There are heroin houses in L.A.? At least one, says the City Attorney's Office.

The drug has been on a comeback nationwide, with federal officials blaming a sixfold increase in the number of heroin-related deaths between 2001 and last year on legal gateway drugs known as opioid pain relievers.

The City Attorney's Office said it has successfully shut down a duplex with “ongoing heroin traffic” at 736 E. 24th St.

Prosecutors say the property was taken down with a nuisance abatement lawsuit filed against owner Felipe Lopez and resident Fernando Chavez, who authorities say is a Primera Flats gang member.

The suit alleged that the two were “permitting and facilitating rampant narcotics sales,” the City Attorney's Office stated.

Buyers came from all over Los Angeles because the location had the “best heroin” around, prosecutors said. 

Los Angeles Police Department officers were frequent visitors to the property, making 39 arrests for heroin sales and other narcotics allegations since summer 2013, they said.

Search warrant raids have turned up heroin, meth, three loaded firearms and ammunition, authorities alleged.

But the defendants had ways of staying out of handcuffs, the City Attorney's Office said in a statement.

“Narcotics sellers, including Primera Flats gang members, allegedly had systems in place to warn buyers of police presence in the area,” the office said.

L.A. County Superior Court Judge Stephanie M. Bowick granted a one-year shutdown of the property.
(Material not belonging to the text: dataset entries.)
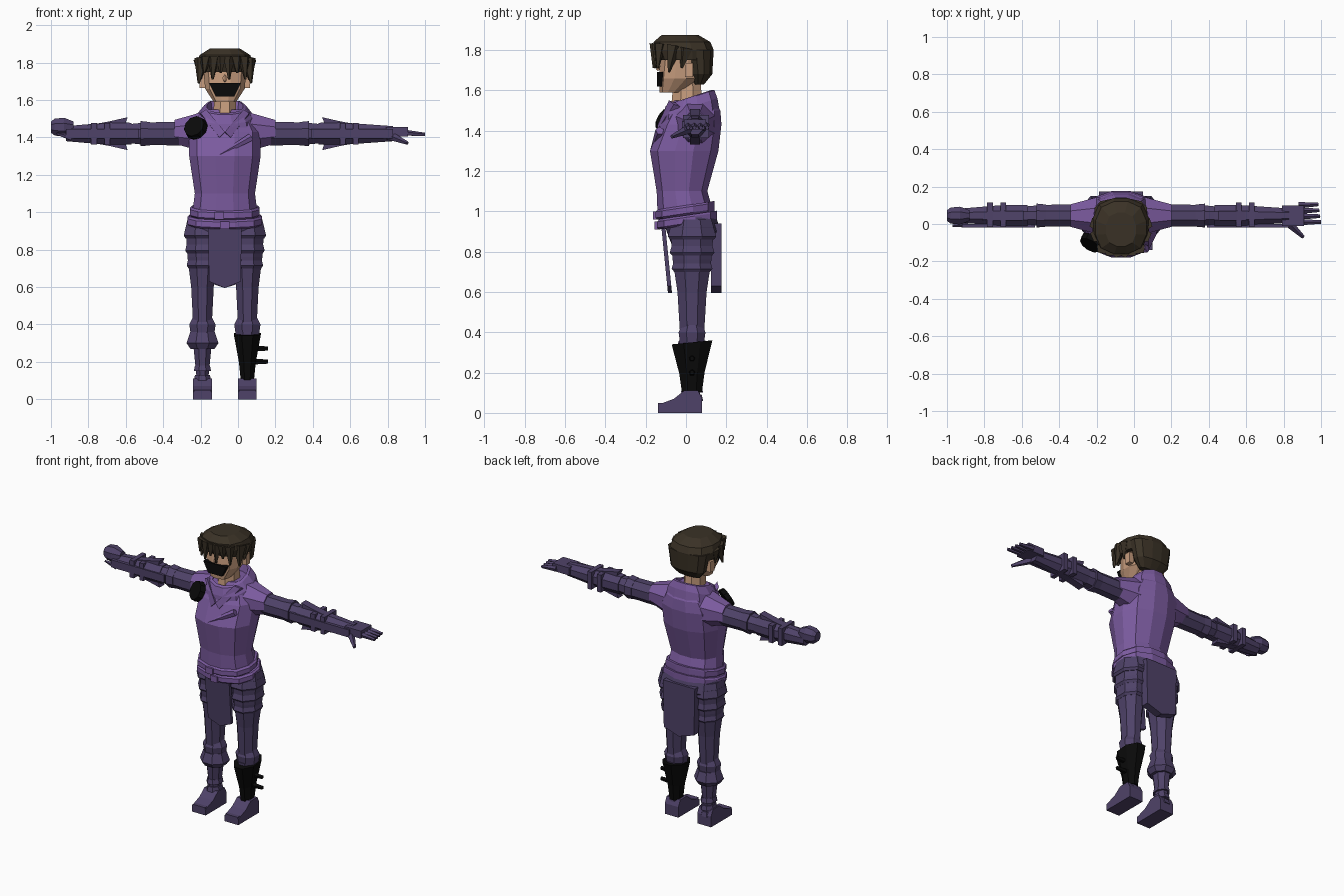
import bpy, bmesh, math
from mathutils import Vector

cube = bpy.data.objects.get("Cube")
if cube:
    bpy.data.objects.remove(cube, do_unlink=True)

SIDES = (-1, 1)
BODY = Vector((-.07, 0, 0))  # body centre line
LEG = (.12, .03)             # x, y of a leg axis
ARM = (.045, 1.42)           # y, z of an arm axis


def material(name, red, green, blue):
    mat = bpy.data.materials.new(name)
    mat.use_nodes = True
    mat.diffuse_color = (red, green, blue, 1)
    shader = next(node for node in mat.node_tree.nodes if node.type == "BSDF_PRINCIPLED")
    shader.inputs["Base Color"].default_value = mat.diffuse_color
    return mat


skin = material("skin", .58, .34, .21)
hair = material("dark brown hair", .042, .031, .019)
cloth = material("purple cloth", .2, .105, .35)
leather = material("dark violet leather", .078, .055, .14)
black = material("black", .003, .003, .003)


def finish(name, mat, bm):
    bmesh.ops.translate(bm, verts=bm.verts, vec=BODY)
    bmesh.ops.recalc_face_normals(bm, faces=bm.faces)
    mesh = bpy.data.meshes.new(name)
    bm.to_mesh(mesh)
    bm.free()
    mesh.materials.append(mat)
    bpy.context.collection.objects.link(bpy.data.objects.new(name, mesh))


def skin_loops(name, mat, loops):
    """Join matching point loops with quads and cap both ends."""
    bm = bmesh.new()
    loops = [[bm.verts.new(point) for point in loop] for loop in loops]
    for low, high in zip(loops, loops[1:]):
        for i in range(len(low)):
            bm.faces.new((low[i - 1], low[i], high[i], high[i - 1]))
    bm.faces.new(loops[0])
    bm.faces.new(loops[-1])
    finish(name, mat, bm)


def oval(count, half_a, half_b, power=2.6):
    """Squarish ring of offsets whose flat sides touch the given half sizes."""
    flat = math.sqrt(math.cos(math.pi / count))
    for i in range(count):
        angle = math.tau * (i + .5) / count
        c, s = math.cos(angle), math.sin(angle)
        k = (abs(c) ** power + abs(s) ** power) ** (-1 / power) / flat
        yield half_a * k * c, half_b * k * s


def trunk(name, mat, rings, count=12, tilt=0):
    """Upright loft on the centre line; rings are (z, half width, front y, back y)."""
    loops = []
    for z, half, front, back in rings:
        mid = (front + back) / 2
        loops.append([(a, mid + b, z + tilt * (mid + b))
                      for a, b in oval(count, half, (back - front) / 2)])
    skin_loops(name, mat, loops)


def leg_part(name, mat, side, rings, depth=1.2, tilt=0):
    """Loft round a leg axis; rings are (z, radius)."""
    x, y = LEG
    skin_loops(name, mat, [[(side * (x + a), y + b, z + tilt * b) for a, b in oval(8, r, r * depth)]
                           for z, r in rings])


def arm_part(name, mat, side, rings, lift=0):
    """Loft round an arm axis; rings are (x, radius)."""
    y, z = ARM
    skin_loops(name, mat, [[(side * x, y + a, z + lift + b) for a, b in oval(8, r * .95, r)]
                           for x, r in rings])


def plate(name, mat, outline, depth):
    """Extrude an outline along a depth vector."""
    skin_loops(name, mat, [outline, [Vector(point) + Vector(depth) for point in outline]])


def box(name, mat, centre, size):
    bm = bmesh.new()
    bmesh.ops.create_cube(bm, size=1)
    bmesh.ops.scale(bm, verts=bm.verts, vec=size)
    bmesh.ops.translate(bm, verts=bm.verts, vec=centre)
    finish(name, mat, bm)


def spike(name, mat, base, tip, radius, end=.006, sides=5):
    """Tapered lock, finger or spur between two points."""
    base, tip = Vector(base), Vector(tip)
    bm = bmesh.new()
    bmesh.ops.create_cone(bm, cap_ends=True, segments=sides, radius1=radius, radius2=end,
                          depth=(tip - base).length)
    bm.transform((tip - base).to_track_quat("Z", "Y").to_matrix().to_4x4())
    bmesh.ops.translate(bm, verts=bm.verts, vec=(base + tip) / 2)
    finish(name, mat, bm)


# Head and neck
trunk("neck", skin, [(1.45, .065, -.08, .09), (1.66, .055, -.06, .07)], count=8)
trunk("head", skin, [(1.59, .06, -.13, -.02), (1.66, .105, -.135, .08), (1.82, .12, -.12, .1)])
spike("nose", skin, (0, -.11, 1.73), (0, -.145, 1.7), .02)
for side in SIDES:
    box("ear", skin, (side * .12, .015, 1.7), (.03, .04, .07))
mask = [(x * side, -.143, z) for side, points in ((1, ((.05, 1.62), (.085, 1.69))),
                                                  (-1, ((.085, 1.69), (.05, 1.62))))
        for x, z in points]
plate("mouth_mask", black, mask, (0, .03, 0))

# Hair: crown, nape and hanging locks
trunk("hair_crown", hair, [(1.75, .14, -.135, .13), (1.8, .15, -.155, .137),
                           (1.84, .135, -.16, .12), (1.875, .08, -.12, .06)])
trunk("hair_nape", hair, [(1.63, .08, .04, .09), (1.68, .12, .02, .13), (1.8, .14, 0, .137)])
for i in range(-2, 4):
    x = .04 * i - .02
    y = 2 * x * x - .15
    drop = .11 if i % 2 else .075
    spike("hair_lock", hair, (x, y, 1.83), (x * 1.1, y - .01, 1.82 - drop), .032)
for side in SIDES:
    spike("side_lock", hair, (side * .125, -.06, 1.82), (side * .14, -.085, 1.69), .04)
    spike("temple_lock", hair, (side * .13, 0, 1.81), (side * .13, -.02, 1.71), .04)

# Tunic, cowl and folds
trunk("tunic", cloth, [(.98, .175, -.14, .14), (1.1, .16, -.145, .105), (1.3, .19, -.178, .16),
                       (1.43, .19, -.125, .175), (1.5, .15, -.085, .17), (1.55, .1, -.06, .14)])
trunk("cowl", cloth, [(1.45, .16, -.12, .165), (1.51, .145, -.115, .155), (1.555, .11, -.1, .14),
                      (1.56, .095, -.085, .125), (1.5, .085, -.07, .11)], tilt=.33)
for side in SIDES:
    fold = [(.13, -.06, 1.53), (.1, -.085, 1.55), (0, -.14, 1.43), (.03, -.145, 1.4)]
    plate("collar_fold", cloth, [(side * x, y, z) for x, y, z in fold], (0, .03, -.01))
spike("chest_fold", cloth, (.14, -.13, 1.4), (-.04, -.172, 1.3), .022)

# Belts with buckles
for name, z, half, front, buckle in (("upper", 1, .185, -.15, -.03), ("lower", .95, .198, -.143, 0)):
    slim = half - .01
    back = half - .045
    trunk(name + "_belt", cloth, [(z - .02, slim, front + .01, back), (z - .01, half, front, back),
                                  (z + .02, half, front, back), (z + .03, slim, front + .01, back)],
          tilt=.15)
    box(name + "_buckle", cloth, (buckle, front, z - .02), (.05, .025, .04))

# Hips and hanging flaps
trunk("hips", leather, [(.78, .1, -.05, .11), (.9, .2, -.095, .17), (.97, .195, -.12, .15)])
flap = [(-.09, .94), (.09, .94), (.085, .63), (0, .595), (-.085, .63)]
plate("front_flap", leather, [(x, -.09 - (z - .6) / 10, z) for x, z in flap], (0, .02, 0))
plate("back_flap", leather, [(x * 1.3, .175, z) for x, z in flap], (0, -.05, 0))

# Legs
for side in SIDES:
    leg_part("thigh", leather, side, [(.4, .05), (.6, .06), (.76, .08), (.92, .09)])
    for tier in range(3):  # overlapping hip guards flare at the lower edge
        low, radius = .86 - .08 * tier, .1 - .008 * tier
        leg_part("hip_guard", leather, side,
                 [(low, radius - .01), (low + .015, radius), (low + .1, radius - .02)])
    leg_part("knee_cuff", leather, side, [(.33, .06), (.4, .07), (.44, .05)], depth=.95)
    leg_part("shin", leather, side, [(.05, .035), (.12, .032), (.25, .045), (.36, .055)])
    foot = [(-.14, 0), (.08, 0), (.08, .07), (.06, .11), (-.01, .11), (-.06, .07), (-.14, .04)]
    plate("foot", leather, [(side * LEG[0] - .05, y, z) for y, z in foot], (.1, 0, 0))
    box("toe_cap", leather, (side * LEG[0], -.1, .025), (.09, .08, .05))

# Right boot trim
leg_part("boot_flare", leather, -1, [(.27, .065), (.3, .085), (.36, .065)], depth=1)
for z in (.06, .1, .15):
    leg_part("ankle_band", leather, -1, [(z, .046), (z + .03, .04)])

# Left black greave with spurs
leg_part("greave", black, 1, [(.1, .035), (.2, .045), (.35, .072)], depth=1.4, tilt=.1)
for z in (.2, .27):
    spike("greave_spur", black, (LEG[0], LEG[1], z), (.23, LEG[1], z), .02, end=.012)

# Arms
for side in SIDES:
    wrist = .9 if side > 0 else .85
    arm_part("sleeve", cloth, side, [(.06, .115), (.14, .1), (.21, .08), (.27, .063)], lift=.01)
    arm_part("upper_arm", leather, side, [(.24, .063), (.42, .06), (.52, .05)])
    arm_part("elbow_band", leather, side, [(.4, .062), (.45, .067)])
    arm_part("forearm", leather, side, [(.5, .058), (.62, .06), (wrist, .04)])
    # Swept blades, front guard and straps of the bracer
    for name, way in (("upper_blade", 1), ("lower_blade", -1)):
        blade = [(.46, .03), (.53, .06), (.52, .088), (.62, .065), (.82, .03)]
        plate(name, leather, [(side * x, .02, ARM[1] + way * rise) for x, rise in blade], (0, .05, 0))
    box("bracer_guard", leather, (side * (wrist + .46) / 2, -.01, ARM[1]), (wrist - .46, .02, .05))
    for x in (.63, .7):
        box("bracer_strap", leather, (side * x, .05, ARM[1]), (.03, .13, .115))

# Right hand, held flat with closed fingers
arm_part("right_hand", leather, -1, [(.81, .03), (.86, .05), (.91, .045), (.93, .03)], lift=.035)
spike("right_thumb", leather, (-.82, 0, 1.4), (-.9, -.01, 1.42), .02)

# Left hand, spread open
box("left_palm", leather, (.92, ARM[0], 1.43), (.12, .11, .05))
for i in range(4):
    y = .01 + .03 * i
    spike("left_finger", leather, (.95, y, 1.425), (1.07 - .005 * i, y * 1.05, 1.415), .018, end=.01)
spike("left_thumb", leather, (.88, .02, 1.41), (.975, -.07, 1.37), .026, end=.01)

# Shoulder disc
normal = Vector((-.45, -.75, .45)).normalized()
centre = Vector((-.16, -.105, 1.455))
spike("shoulder_disc", black, centre - normal * .02, centre + normal * .012, .066, end=.06, sides=10)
The place must be vacated within two months.

But prosecutors aren't done.

They've proposed an injunction that would prohibit gang activity on the property and mandate improvements that would include lighting, fencing, “improved tenant screening” and better “lease enforcement procedures,” the City Attorney's Office stated.

“For too long, this property has been the epicenter of drugs and criminal activity in this community,” said City Attorney Mike Feuer. “Shutting it down demonstrates we'll take decisive action to protect health and safety in our neighborhoods.”

LA Weekly